Stadiums are generally associated with sporting events or musical concerts but recently a stadium in Pakistan was filled with more than 30,000 people taking a written test for Islamabad's police force which shows the magnitude of the unemployment in the country.
The cash-strapped country is reeling under a severe economic crisis and high unemployment.
A new video emerged on social media space showing thousands of candidates sitting in a stadium, appearing to be writing exam papers and hoping for recruitment to the Islamabad Police, according to the viral video sourced by Al Jazeera.

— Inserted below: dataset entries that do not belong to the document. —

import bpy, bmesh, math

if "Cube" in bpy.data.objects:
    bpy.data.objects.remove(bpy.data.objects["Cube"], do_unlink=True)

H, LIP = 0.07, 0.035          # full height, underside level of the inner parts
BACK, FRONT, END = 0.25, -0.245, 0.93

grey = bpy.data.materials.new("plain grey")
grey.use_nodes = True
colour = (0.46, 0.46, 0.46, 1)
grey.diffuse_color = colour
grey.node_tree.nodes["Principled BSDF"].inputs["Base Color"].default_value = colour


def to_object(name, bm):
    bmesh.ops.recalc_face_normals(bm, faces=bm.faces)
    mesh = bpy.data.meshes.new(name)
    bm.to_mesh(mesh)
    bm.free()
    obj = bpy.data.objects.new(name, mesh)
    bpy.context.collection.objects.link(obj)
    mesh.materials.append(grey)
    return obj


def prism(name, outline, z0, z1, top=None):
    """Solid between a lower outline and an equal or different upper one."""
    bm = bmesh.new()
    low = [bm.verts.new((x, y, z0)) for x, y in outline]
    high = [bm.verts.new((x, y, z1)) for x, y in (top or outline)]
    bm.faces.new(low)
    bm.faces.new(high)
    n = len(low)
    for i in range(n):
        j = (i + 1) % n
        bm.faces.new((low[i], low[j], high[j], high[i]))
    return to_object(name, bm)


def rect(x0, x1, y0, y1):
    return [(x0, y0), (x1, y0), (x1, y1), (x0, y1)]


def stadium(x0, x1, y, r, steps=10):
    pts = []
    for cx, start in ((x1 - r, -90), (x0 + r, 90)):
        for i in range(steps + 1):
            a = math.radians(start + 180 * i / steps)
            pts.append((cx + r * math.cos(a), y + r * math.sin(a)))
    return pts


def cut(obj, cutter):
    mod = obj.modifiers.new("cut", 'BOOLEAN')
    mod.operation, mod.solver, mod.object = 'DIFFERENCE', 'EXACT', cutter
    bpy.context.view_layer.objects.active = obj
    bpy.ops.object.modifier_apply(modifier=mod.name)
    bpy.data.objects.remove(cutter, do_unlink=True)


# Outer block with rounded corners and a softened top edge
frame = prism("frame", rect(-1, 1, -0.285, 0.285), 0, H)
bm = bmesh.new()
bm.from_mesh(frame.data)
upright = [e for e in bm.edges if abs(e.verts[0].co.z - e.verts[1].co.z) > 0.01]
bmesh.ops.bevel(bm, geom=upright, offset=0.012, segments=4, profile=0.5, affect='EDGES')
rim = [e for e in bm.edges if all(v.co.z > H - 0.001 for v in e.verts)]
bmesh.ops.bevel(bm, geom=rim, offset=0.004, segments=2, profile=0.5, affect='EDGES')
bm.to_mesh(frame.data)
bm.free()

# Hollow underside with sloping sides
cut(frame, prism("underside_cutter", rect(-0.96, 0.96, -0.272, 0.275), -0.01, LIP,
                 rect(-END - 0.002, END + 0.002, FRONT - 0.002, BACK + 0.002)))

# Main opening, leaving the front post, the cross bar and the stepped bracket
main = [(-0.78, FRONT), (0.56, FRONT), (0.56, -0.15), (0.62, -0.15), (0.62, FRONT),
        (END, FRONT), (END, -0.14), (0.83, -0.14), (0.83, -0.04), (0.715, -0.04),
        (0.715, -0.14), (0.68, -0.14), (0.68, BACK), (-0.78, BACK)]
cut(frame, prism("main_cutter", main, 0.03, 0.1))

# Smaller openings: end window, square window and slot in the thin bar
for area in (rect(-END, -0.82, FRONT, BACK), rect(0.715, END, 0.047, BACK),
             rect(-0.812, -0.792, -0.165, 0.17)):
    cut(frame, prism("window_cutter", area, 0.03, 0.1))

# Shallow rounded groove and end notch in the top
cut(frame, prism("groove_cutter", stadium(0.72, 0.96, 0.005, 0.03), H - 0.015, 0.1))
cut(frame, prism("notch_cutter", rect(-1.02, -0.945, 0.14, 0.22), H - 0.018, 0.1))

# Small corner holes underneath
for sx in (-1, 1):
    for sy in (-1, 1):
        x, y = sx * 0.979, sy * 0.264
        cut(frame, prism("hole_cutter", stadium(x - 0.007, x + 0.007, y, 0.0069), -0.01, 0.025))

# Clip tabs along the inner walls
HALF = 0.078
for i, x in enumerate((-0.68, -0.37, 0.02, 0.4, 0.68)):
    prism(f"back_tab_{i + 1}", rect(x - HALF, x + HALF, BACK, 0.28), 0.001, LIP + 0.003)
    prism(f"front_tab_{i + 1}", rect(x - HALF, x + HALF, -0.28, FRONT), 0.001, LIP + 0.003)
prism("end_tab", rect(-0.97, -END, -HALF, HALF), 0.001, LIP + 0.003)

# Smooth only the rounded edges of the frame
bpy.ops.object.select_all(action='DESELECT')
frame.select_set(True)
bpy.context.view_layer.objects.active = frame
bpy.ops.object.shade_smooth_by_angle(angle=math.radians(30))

Sharing the video on Twitter, Al Jazeera said, "It's not football that's filled this stadium in Pakistan but the hope of finding a job. More than 30,000 people turned up to take a written test for Islamabad's police force, where there are only 1,167 positions available."
According to the Pakistan Institute of Development Economics (PIDE), more than 31 per cent of Pakistan's youth is unemployed, The Express Tribune reported in February.

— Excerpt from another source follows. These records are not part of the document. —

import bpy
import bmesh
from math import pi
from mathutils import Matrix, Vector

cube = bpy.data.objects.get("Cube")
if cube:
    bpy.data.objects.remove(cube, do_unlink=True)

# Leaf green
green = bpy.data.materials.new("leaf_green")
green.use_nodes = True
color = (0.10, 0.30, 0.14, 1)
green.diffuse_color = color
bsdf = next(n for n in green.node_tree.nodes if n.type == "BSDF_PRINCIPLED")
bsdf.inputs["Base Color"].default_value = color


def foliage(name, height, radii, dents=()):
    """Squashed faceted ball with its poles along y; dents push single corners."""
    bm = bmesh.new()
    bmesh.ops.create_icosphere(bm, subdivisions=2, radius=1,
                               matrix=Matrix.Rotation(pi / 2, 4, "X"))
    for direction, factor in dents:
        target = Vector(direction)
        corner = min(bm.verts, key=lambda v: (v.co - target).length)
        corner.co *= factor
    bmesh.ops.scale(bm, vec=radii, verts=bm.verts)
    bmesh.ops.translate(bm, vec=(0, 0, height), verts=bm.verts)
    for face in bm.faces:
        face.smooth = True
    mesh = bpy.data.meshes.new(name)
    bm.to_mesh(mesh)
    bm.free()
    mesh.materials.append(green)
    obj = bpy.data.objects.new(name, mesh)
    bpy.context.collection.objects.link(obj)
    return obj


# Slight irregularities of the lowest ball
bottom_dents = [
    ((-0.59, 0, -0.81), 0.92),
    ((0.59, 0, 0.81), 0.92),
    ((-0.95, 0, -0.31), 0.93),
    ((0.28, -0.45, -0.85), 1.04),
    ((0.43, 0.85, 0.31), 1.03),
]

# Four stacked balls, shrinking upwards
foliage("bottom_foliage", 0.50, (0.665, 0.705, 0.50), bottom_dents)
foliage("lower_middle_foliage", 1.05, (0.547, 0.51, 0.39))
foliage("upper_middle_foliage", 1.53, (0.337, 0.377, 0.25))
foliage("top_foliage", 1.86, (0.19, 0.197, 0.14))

Out of these 31 per cent, 51 per cent are females while 16 per cent are males, with many of them possessing professional degrees. Nearly 60 per cent of Pakistan's population is less than 30 years old, according to The Express Tribune.
PIDE also revealed that a surprisingly large part of the working-age group is not even part of the labour force. These people are either discouraged workers or have other means of income to support them, the report stated.
It also stated that despite pronouncements and policy initiatives, the female labour force participation rate (LFPR) remains shockingly low.
Federico Giuliani, writing in Insideover said that the poor state of Pakistan's economy, which suffered in the aftermath of the outbreak of the COVID-19 pandemic was compounded by inefficient economic administration by the Pakistan Tehreek-e-Insaf government under then Prime Minister Imran Khan.
Pakistan's economy faces multiple challenges today. The first is the current account deficit, followed by fiscal imbalance. Low agricultural productivity and industrial output come next in that order and finally comes, the flawed structure of the political economy, said Giuliani.
The current account deficit has officially reached 5.3 per cent of GDP. Fiscal imbalance is expected to rise to 8.2 per cent of GDP. Cooking oil prices have gone up 130 times since Imran Khan took over as Prime Minister and the cost of fuel has gone up 45 times to PKR 145 a litre in a year. The Pakistani rupee has also taken a pounding, losing 12 per cent to the dollar since July 2021. Thus, to put it mildly, the economy is virtually bankrupt.